Figure 1. A Rougheye rockfish

How long do they live? A really long time. Some specimens found were over 200 years old [1] and this species does not display signs of aging (negligible senescence) [2].

Where are they found? The cold depths of the North Pacific ocean where temperatures are around 31.4° F to 40.8° F [3].

What do they eat? Mostly shrimp, but they’ll eat smaller fish and crab as well [3].

Figure 2. Rougheye rockfish.

What do they look like?
These fish can appear pink in color or brown. They can grow to be 40 cm in length and the maximum weight recorded (so far) is 14 pounds [4]. See figures 1 and 2.

How do they reproduce?  Rougheye rockfish are viviparous, which means that their eggs are fertilized and incubated internally and they give live birth. Although most publications mention that these fish are slow growing, I could not track down the age at which the fish reach reproductive maturity. They do, however, continue to reproduce with no problem into extreme old age, indicating negligible senescence [2].
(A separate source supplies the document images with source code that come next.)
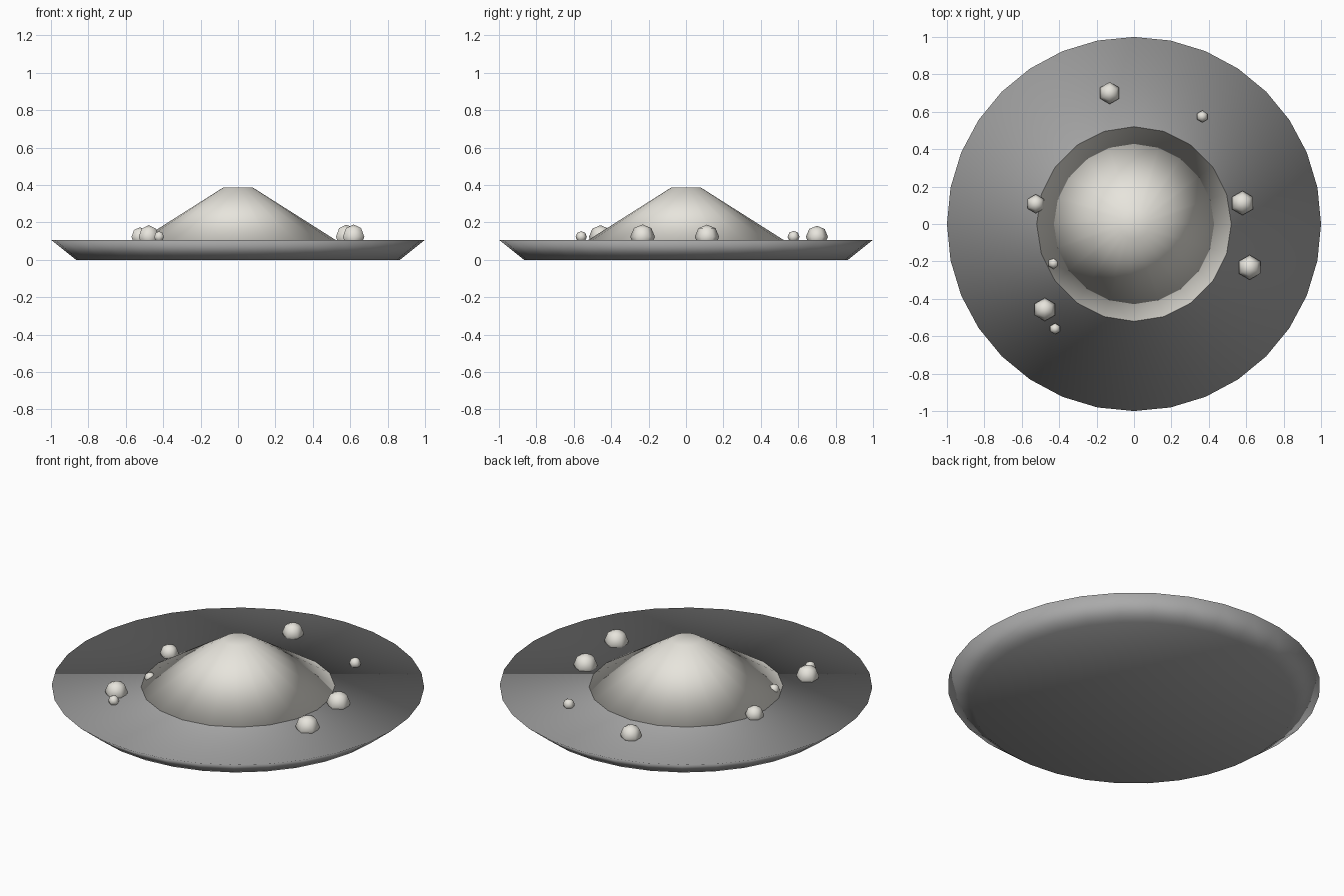
import bpy, bmesh
from mathutils import Matrix

if "Cube" in bpy.data.objects:
    bpy.data.objects.remove(bpy.data.objects["Cube"])


def material(name, rgb):
    m = bpy.data.materials.new(name)
    m.diffuse_color = (*rgb, 1)
    m.use_nodes = True
    m.node_tree.nodes["Principled BSDF"].inputs["Base Color"].default_value = m.diffuse_color
    return m


GREY = material("grey_base", (0.40, 0.40, 0.40))
PALE = material("pale_pile", (0.80, 0.78, 0.72))


def finish(bm, name, mat):
    """Turn a bmesh into a fully smooth-shaded object."""
    for f in bm.faces:
        f.smooth = True
    mesh = bpy.data.meshes.new(name)
    bm.to_mesh(mesh)
    bm.free()
    mesh.materials.append(mat)
    ob = bpy.data.objects.new(name, mesh)
    bpy.context.collection.objects.link(ob)
    return ob


def frustum(name, sides, r_low, r_high, z_low, z_high, mat):
    bm = bmesh.new()
    bmesh.ops.create_cone(bm, cap_ends=True, cap_tris=False, segments=sides,
                          radius1=r_low, radius2=r_high, depth=z_high - z_low,
                          matrix=Matrix.Translation((0, 0, (z_low + z_high) / 2)))
    finish(bm, name, mat)


def ball(name, x, y, r):
    bm = bmesh.new()
    bmesh.ops.create_uvsphere(bm, u_segments=6, v_segments=4, radius=r,
                              matrix=Matrix.Translation((x, y, 0.123)))
    finish(bm, name, PALE)


# Shallow plate flaring upward, and the mound on it
PLATE_TOP = 0.107
frustum("plate", 32, 0.866, 1.0, 0.0, PLATE_TOP, GREY)
frustum("mound", 20, 0.522, 0.08, PLATE_TOP - 0.001, 0.386, PALE)

# Scattered lumps: x, y, radius
lumps = [(-0.13, 0.70, 0.059), (0.365, 0.575, 0.032), (0.58, 0.112, 0.065),
         (0.618, -0.232, 0.066), (-0.477, -0.457, 0.062), (-0.422, -0.56, 0.030),
         (-0.43, -0.21, 0.031), (-0.525, 0.108, 0.051)]
for i, (x, y, r) in enumerate(lumps):
    ball(f"lump_{i + 1}", x, y, r)
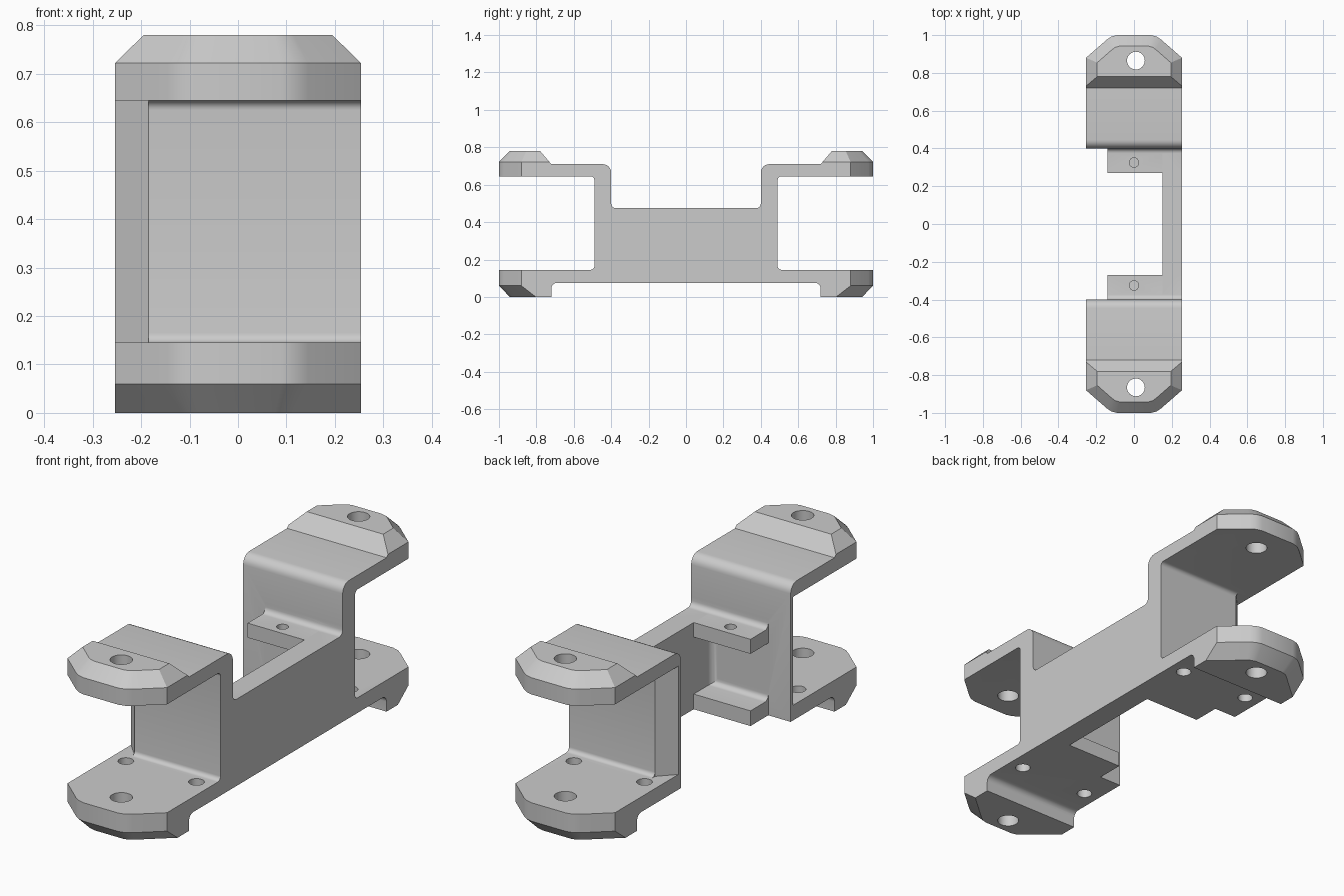
import bpy, bmesh, math
from mathutils import Vector

cube = bpy.data.objects.get("Cube")
if cube:
    bpy.data.objects.remove(cube, do_unlink=True)

grey = bpy.data.materials.new("light grey")
grey.use_nodes = True
GREY = (0.6, 0.6, 0.6, 1)
grey.diffuse_color = GREY
grey.node_tree.nodes["Principled BSDF"].inputs["Base Color"].default_value = GREY

W = 0.254          # half width
BASE, FLOOR = 0.075, 0.145   # lower plate
CEIL, ROOF = 0.645, 0.71     # upper plate
IN, OUT = 0.40, 0.49         # upright wall


def loft(name, rings):
    """Closed solid through rings of equal point count."""
    bm = bmesh.new()
    loops = [[bm.verts.new(p) for p in ring] for ring in rings]
    n = len(loops[0])
    for a, b in zip(loops, loops[1:]):
        for i in range(n):
            j = (i + 1) % n
            bm.faces.new((a[i], a[j], b[j], b[i]))
    bm.faces.new(loops[0][::-1])
    bm.faces.new(loops[-1])
    bmesh.ops.recalc_face_normals(bm, faces=bm.faces)
    mesh = bpy.data.meshes.new(name)
    bm.to_mesh(mesh)
    bm.free()
    mesh.materials.append(grey)
    ob = bpy.data.objects.new(name, mesh)
    bpy.context.collection.objects.link(ob)
    return ob


def rounded(points):
    """Polygon whose points may carry a corner radius as a third value."""
    out = []
    for i, p in enumerate(points):
        c = Vector(p[:2])
        if len(p) < 3:
            out.append(c)
            continue
        a = c + (Vector(points[i - 1][:2]) - c).normalized() * p[2]
        b = c + (Vector(points[(i + 1) % len(points)][:2]) - c).normalized() * p[2]
        mid = a + b - c
        for k in range(7):
            t = k / 6 * math.pi / 2
            out.append(mid + (a - mid) * math.cos(t) + (b - mid) * math.sin(t))
    return out


def side_prism(name, points, x0, x1):
    pts = rounded(points)
    return loft(name, [[(x, p[0], p[1]) for p in pts] for x in (x0, x1)])


def plan_prism(name, points, z0, z1):
    pts = rounded(points)
    return loft(name, [[(p[0], p[1], z) for p in pts] for z in (z0, z1)])


def hole(x, y, r, z0, z1):
    pts = [(x + r * math.cos(i * math.pi / 16), y + r * math.sin(i * math.pi / 16))
           for i in range(32)]
    return plan_prism("hole_cutter", pts, z0, z1)


def apply(ob, mod):
    bpy.ops.object.select_all(action="DESELECT")
    bpy.context.view_layer.objects.active = ob
    ob.select_set(True)
    bpy.ops.object.modifier_apply(modifier=mod.name)


def combine(ob, other, operation):
    mod = ob.modifiers.new("combine", "BOOLEAN")
    mod.solver = "EXACT"
    mod.operation = operation
    mod.object = other
    apply(ob, mod)
    bpy.data.objects.remove(other, do_unlink=True)


# Stepped end: lower plate, upright wall, upper plate and both pads
body = side_prism("mounting_bracket", [
    (IN, BASE), (0.72, BASE, 0.03), (0.72, -0.05), (1.1, -0.05),
    (1.1, FLOOR), (OUT, FLOOR, 0.02), (OUT, CEIL, 0.02), (1.1, CEIL),
    (1.1, 0.85), (0.84, 0.85), (0.72, ROOF), (IN, ROOF, 0.045)], -0.3, 0.3)


# Rounded, bevelled outline that trims the pads
def outline(z, half):
    return [(x, y, z) for x, y in half] + [(-x, y, z) for x, y in half[::-1]]


full = [(W, 0.3), (W, 0.88), (0.145, 0.975), (0.12, 0.992), (0.09, 1.0)]
low = [(W, 0.3), (W, 0.803), (0.115, 0.924), (0.1, 0.935), (0.075, 0.942)]
top = [(0.195, 0.3), (0.195, 0.854), (0.115, 0.924), (0.1, 0.935), (0.075, 0.942)]
trim = loft("trim", [outline(0, low), outline(0.06, full),
                     outline(0.722, full), outline(0.78, top)])
combine(body, trim, "INTERSECT")

# Chamfer on the open edge of the upright wall
combine(body, plan_prism("chamfer_cutter", [
    (-0.185, OUT), (-0.3, OUT - 0.121), (-0.3, 0.55), (-0.185, 0.55)],
    FLOOR, CEIL), "DIFFERENCE")

# Side rail and the two inner tabs with filleted roots
combine(body, plan_prism("rail", [
    (0.15, -0.1), (W, -0.1), (W, 0.45), (0.12, 0.45), (0.12, IN), (0.15, IN, 0.03)],
    BASE, 0.475), "UNION")
for z0, z1 in ((BASE, FLOOR), (0.408, 0.475)):
    combine(body, side_prism("tab", [
        (0.27, z0), (0.45, z0), (0.45, z1 + 0.04), (IN, z1 + 0.04),
        (IN, z1, 0.025), (0.27, z1)], -0.14, W), "UNION")

# Screw holes
for x, y, r, z0, z1 in ((0.01, 0.865, 0.047, -0.1, 0.9),
                        (0.18, 0.56, 0.033, -0.1, 0.3),
                        (-0.18, 0.56, 0.033, -0.1, 0.3),
                        (0, 0.325, 0.025, 0.3, 0.6)):
    combine(body, hole(x, y, r, z0, z1), "DIFFERENCE")

# Mirror the finished half to the other end
mirror = body.modifiers.new("mirror", "MIRROR")
mirror.use_axis = (False, True, False)
mirror.use_bisect_axis = (False, True, False)
apply(body, mirror)
bpy.ops.object.shade_smooth_by_angle(angle=math.radians(28))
How do scientists know how old they are? Tag and recapture, otoliths counts, and radioactive decay dating of otoliths [1].

So what are we lacking? There’s still a lot of questions about, well, everything to do with this fish. It’s hard to study deep water fish because they die when you try to bring them to the surface. When do they reach reproductive maturity?

There is information regarding the genome of Sebastes aleutianus uploaded to NCBI (National Center for Biotechnology Information). There is also a little information about the mitochondrial genes that you can find by clicking here.

Conservation status: Unknown.

Please contact me if you any information about these long-lived fish and how they age.

  1. Cailliet, G. M., et al. “Age determination and validation studies of marine fishes: do deep-dwellers live longer?.” Experimental gerontology 36.4 (2001): 739-764.
  2. de Bruin, Jan-Peter, et al. “Ovarian aging in two species of long-lived rockfish, Sebastes aleutianus and S. alutus.” Biology of reproduction 71.3 (2004): 1036-1042.
  3. “Rougheye rockfish”. Alaska Fisheries Science Center. NOAA. Retrieved 2016-9-7.
  4. IGFA Scale Master Hall of Champions.